During the Glasgow Film Festival one of these films was Amber Fares documentary ‘Speed Sisters‘, a film about car racing in Palestine. You might wonder why I am writing about this topic here on Travelettes… Well, there are a few surprises with this film: first of all, the car racing team Amber features in her film is all female! They are a group of women participating in a male dominated field, and if that doesn’t sound traveletty to you, I don’t know what does!

The film is also set in Palestine, at least one of the women featured is a refugee whose family was dislocated from their home in Haifa (Israel), and the Israeli checkpoints, soldiers and dominance are visible in the film at all times. Palestine and Israel are a controversial topic (to say the least) and a film that manages to talk about it through the story of 5 female racers is worth a mention here. So let’s get started!

Fight for your Dreams: Speed Sisters Fight for your Dreams: Speed Sisters

The Speed Sisters

The film introduces five women who all share the passion for street car racing. Maysoon is the team manager, who takes care of registration for races, training opportunities and general advice and representation. The team’s two stars are Marah and Betty. Marah comes from one of the most conservative and economically depressed cities in Palestine, Jenin. Although her grandfather does not hold much of her passion for car racing, her father is her greatest fan and does what he can to support her. She shares her car with her mother, who is a driving instructor, and is the leading female racer of the team. Her fiercest competition is Betty, the glamorous starlet of the team. Her wealthy family has a long tradition in racing sports and the media gives her particular attention. She’s right up Marah’s heels for the title. Mona says she races for the fun and release, not to win. Off the race track, she hangs out in the garage to fix her car – her minor accidents are just the right comic relief for the film. Last but not least, there is Noor whom as soon as you see her on screen you want to make your best friend. She’s just awesome! While she frequently forgets which way to go on the track, she’s great at drifting and ends up pursuing a career in that field.

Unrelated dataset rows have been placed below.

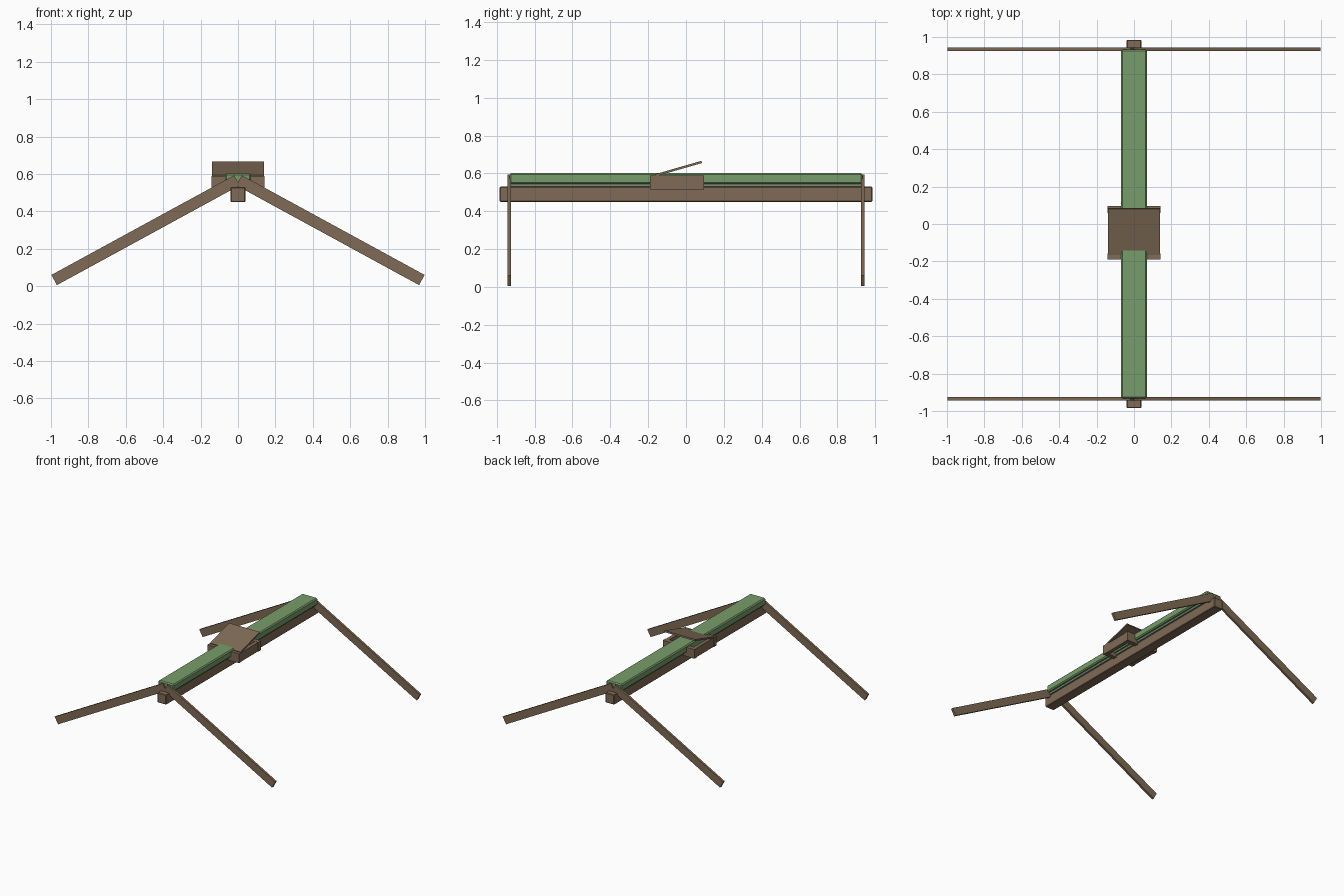
import bpy, math
from mathutils import Matrix, Vector

if "Cube" in bpy.data.objects:
    bpy.data.objects.remove(bpy.data.objects["Cube"])


def material(name, rgb):
    m = bpy.data.materials.new(name)
    m.diffuse_color = (*rgb, 1)
    m.use_nodes = True
    m.node_tree.nodes["Principled BSDF"].inputs["Base Color"].default_value = m.diffuse_color
    return m


WOOD = material("brown wood", (0.216, 0.147, 0.093))
GREEN = material("green padding", (0.188, 0.337, 0.147))
MUTED = material("muted green", (0.19, 0.27, 0.17))


def box(name, lo, hi, mat, bevel=0.0):
    """Axis-aligned box between two corners, with optional chamfer."""
    lo, hi = Vector(lo), Vector(hi)
    bpy.ops.mesh.primitive_cube_add(size=1, location=(lo + hi) / 2)
    ob = bpy.context.object
    ob.name = name
    ob.data.transform(Matrix.Diagonal((*(hi - lo), 1)))
    ob.data.materials.append(mat)
    if bevel:
        mod = ob.modifiers.new("chamfer", 'BEVEL')
        mod.width = bevel
        mod.segments = 1
    return ob


# Long square beam
box("beam", (-0.04, -0.985, 0.45), (0.04, 0.985, 0.53), WOOD, 0.004)

# Padded rail on a narrower base strip
box("rail_base", (-0.05, -0.93, 0.53), (0.05, 0.93, 0.546), MUTED)
box("rail_top", (-0.07, -0.932, 0.545), (0.07, 0.932, 0.602), GREEN, 0.008)

# Four splayed legs, crossing at the top
angle = math.radians(28.6)
foot, length = Vector((0.983, 0.033)), 1.113
for end, y in (("front", -0.934), ("back", 0.934)):
    for side, s in (("left", -1), ("right", 1)):
        leg = box(end + "_" + side + "_leg", (-length / 2, -0.009, -0.031),
                  (length / 2, 0.009, 0.031), WOOD)
        leg.rotation_euler = (0, s * angle, 0)
        leg.location = (s * (foot.x - math.cos(angle) * length / 2), y,
                        foot.y + math.sin(angle) * length / 2)

# Open frame of four planks around the rail
box("frame_front", (-0.143, -0.19, 0.515), (0.143, -0.157, 0.59), WOOD)
box("frame_back", (-0.143, 0.06, 0.515), (0.143, 0.095, 0.59), WOOD)
for side, s in (("left", -1), ("right", 1)):
    x0, x1 = sorted((s * 0.11, s * 0.14))
    box("frame_" + side, (x0, -0.157, 0.516), (x1, 0.06, 0.589), WOOD)

# Tilted lid rising toward the back
lid = box("lid", (-0.138, -0.128, -0.006), (0.138, 0.128, 0.006), WOOD)
lid.rotation_euler = (math.radians(16), 0, 0)
lid.location = (0, -0.04, 0.625)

Fight for your Dreams: Speed Sisters - Noor Fight for your Dreams: Speed Sisters - Betty

Throughout the film the women struggle with all kinds of hurdles and challenges, from lacking finances and support from male family members to sexism on the race track and in the racing bureaucracy of Palestine. What weighs down most though is the constant feeling of oppression and restriction. Once the women talk about not having enough space for speed training, because roads in Palestine between Israeli checkpoints are simply not long enough – that’s when you need to swallow.

It gets more intense when their usual training space, a parking lot close to a check point, is patrolled by Israeli soldiers who go as far as shooting rubber bullets at the women, and of course tear gas. That’s when you start feeling almost unbearably uncomfortable in your seat.

How do the women keep their light spirit? How do they keep laughing?

How do they keep the strength to pursue their dreams against all odds?

All of a sudden, the film makes your own problems and worries seem so little. And it makes the omnipresence of the Israel-Palestine conflict in people’s everyday lives so tangible.

Fight for your Dreams: Speed Sisters - Race in Jericho Fight for your Dreams: Speed Sisters

Whether you are into race sports or cars or not, Speed Sisters is the kind of film you will enjoy either way. Director and storyteller Amber Fares (who is Canadian and the daughter of Lebanese immigrants) manages to place the spotlight on an important issue without an educating tone of voice. She tells the story of five women fighting for their dreams, and by that tells a story that is so much bigger than the individual hardships.

The film is currently showing at festivals around the world – have a look at the website to see whether it’s coming to your city too!

All photos via Speed Sisters.